Absolutely gorgeous. A movie that defies the supposed boundaries between sound and silent film, drama and comedy, realism and stylization. You find yourself washed up (along with Alyosha and Yusuf) on the coast of the Caspian but also on the shores of memory and desire.
You'd expect a movie in which every single character was typified by unaffected innocence to be, at best, pretty annoying... Instead, this playful 'love triangle' story, set in an idealized communist fishing village in Soviet Azerbaijan. turned out to be surprisingly disarming, poignant in contrast to both the reality of Stalinism, and our modern cynicism. Beautifully shot. And the 'intervention' scene was genius.
A mostly endearing story of love that finds two shipmates helping at an island farm/fishing village commune after being shipwrecked and both falling in love with the same woman. There is underlying political jargon throughout but it doesn't take away from the pastoral setting and the genuine emotion the story raises. An under sung gem.
Preciosa e irrepetible. "Elena Kuzmina, rubísima, humidísima, azulísima, es la Macha de Al borde del mar azul, milagro hecho mujer o mujer hecha milagro en esta película entre todas milagrosa y de la que el último de los grandes críticos, Serge Daney, habló obsesiva e incansablemente hasta el día de su muerte" (J. B. da Costa)
Boris Barnet has created his Caspian Sea island as a space of otherness, a compelling natural home, away from the bleak and uncertain realities of Soviet life. There is a sense of watching ‘natural’ uncomplicated people in a natural environment buffeted by wind and sea. This is a seriously moving and under-recognised film.
Did Boris Barnet, Jean Vigo, and the bunch that made People on a Sunday meet in a cafe somewhere in the early thirties and hatch plans to make films about love and beauty and youth that are open to the future and slight in the deepest way? The whole world was about to be shattered but it doesn't take away from the beauty, openness and joy of the film -- it highlights the different ways things might have gone.

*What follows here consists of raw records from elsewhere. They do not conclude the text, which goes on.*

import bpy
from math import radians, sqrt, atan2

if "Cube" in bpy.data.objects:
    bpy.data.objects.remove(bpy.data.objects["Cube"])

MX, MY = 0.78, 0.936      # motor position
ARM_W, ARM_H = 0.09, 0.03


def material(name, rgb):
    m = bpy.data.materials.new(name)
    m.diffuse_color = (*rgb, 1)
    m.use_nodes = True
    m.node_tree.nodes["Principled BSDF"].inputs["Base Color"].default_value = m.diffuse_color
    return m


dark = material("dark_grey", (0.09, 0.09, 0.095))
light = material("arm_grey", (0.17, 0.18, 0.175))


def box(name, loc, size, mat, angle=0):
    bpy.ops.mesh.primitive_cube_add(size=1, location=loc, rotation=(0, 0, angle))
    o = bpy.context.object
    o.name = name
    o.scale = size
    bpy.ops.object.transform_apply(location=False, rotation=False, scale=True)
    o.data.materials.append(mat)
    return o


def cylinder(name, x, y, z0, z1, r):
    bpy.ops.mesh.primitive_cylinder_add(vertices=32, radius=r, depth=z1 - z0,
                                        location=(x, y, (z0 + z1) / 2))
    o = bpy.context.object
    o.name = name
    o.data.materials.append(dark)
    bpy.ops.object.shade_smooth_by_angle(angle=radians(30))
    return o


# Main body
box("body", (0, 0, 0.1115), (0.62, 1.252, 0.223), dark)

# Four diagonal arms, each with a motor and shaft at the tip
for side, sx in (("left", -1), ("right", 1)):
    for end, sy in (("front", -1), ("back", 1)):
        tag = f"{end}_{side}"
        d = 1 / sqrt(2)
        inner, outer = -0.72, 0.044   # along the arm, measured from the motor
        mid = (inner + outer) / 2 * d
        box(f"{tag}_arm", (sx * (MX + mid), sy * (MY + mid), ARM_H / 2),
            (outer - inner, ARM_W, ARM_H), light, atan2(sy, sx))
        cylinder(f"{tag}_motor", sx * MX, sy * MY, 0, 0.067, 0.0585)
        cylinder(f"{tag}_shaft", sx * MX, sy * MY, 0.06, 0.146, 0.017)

It is the melancholy nonnarrative film beneath the story with its evocations of an eternal return (the Qohelethic 'nothing new under the sun' tempered with an acceptance of the vagaries of life) and that astonishing footage of the sea (some of the best I have seen) that makes this such an essential film for me...